- _YOUR ASSIGNMENT_
Nothing is needed except the lines below that run from the one with "const z = [s" through the one with "box('topPanel', wood, [back, front], [2", repeated exactly.

Source texts of formatted documents
>>

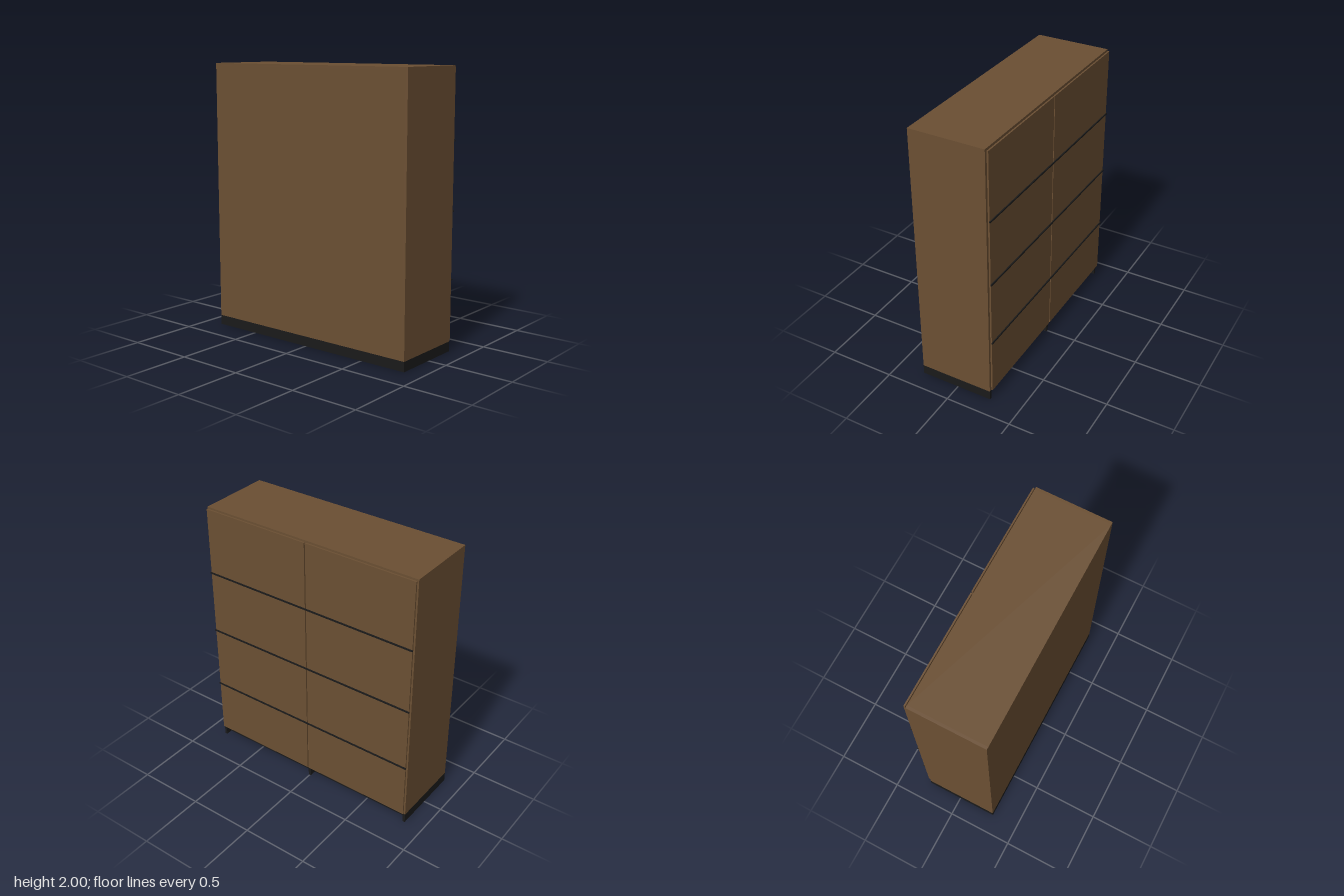
import * as THREE from 'three';

export function createModel() {
  const model = new THREE.Group();
  const wood = new THREE.MeshStandardMaterial({ color: 0x6b4f33 });
  const black = new THREE.MeshStandardMaterial({ color: 0x1a1a1a });

  // Box given by its limits on each axis
  const box = (name, material, [x0, x1], [y0, y1], [z0, z1]) => {
    const mesh = new THREE.Mesh(new THREE.BoxGeometry(x1 - x0, y1 - y0, z1 - z0), material);
    mesh.position.set((x0 + x1) / 2, (y0 + y1) / 2, (z0 + z1) / 2);
    mesh.name = name;
    model.add(mesh);
  };

  const back = -0.292, front = 0.265, halfWidth = 0.858, base = 0.072, t = 0.02;
  const inner = halfWidth - t;

  // Carcass panels, open towards the doors
  for (const s of [-1, 1]) {
    const z = [s * halfWidth, s * inner].sort((a, b) => a - b);
    box('sidePanel', wood, [back, front], [base, 2], z);
    box('plinthEnd', black, [back, front], [0, base], z);
  }
  box('topPanel', wood, [back, front], [2 - t, 2], [-inner, inner]);
  box('bottomPanel', wood, [back, front], [base, base + t], [-inner, inner]);
  box('backPanel', wood, [back, back + t], [base + t, 2 - t], [-inner, inner]);
  box('middleDivider', wood, [back + t, front], [base + t, 2 - t], [-t / 2, t / 2]);

  // Plinth with a recessed toe space and a middle support
  box('plinth', black, [back, front - 0.05], [0, base], [-inner, inner]);
  box('plinthMiddle', black, [front - 0.05, front], [0, base], [-t / 2, t / 2]);

  // Pair of doors standing just off the carcass, with horizontal trim strips
  for (const s of [-1, 1]) {
    const span = (a, b) => [s * a, s * b].sort((p, q) => p - q);
    box('door', wood, [0.273, 0.284], [0.088, 1.99], span(0.005, 0.85));
    for (const y of [0.515, 1.003, 1.491])
      box('trimStrip', black, [0.284, 0.292], [y - 0.005, y + 0.005], span(0, 0.855));
  }
  return model;
}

<<

- _TASK OUTPUT_
    const z = [s * halfWidth, s * inner].sort((a, b) => a - b);
    box('sidePanel', wood, [back, front], [base, 2], z);
    box('plinthEnd', black, [back, front], [0, base], z);
  }
  box('topPanel', wood, [back, front], [2 - t, 2], [-inner, inner]);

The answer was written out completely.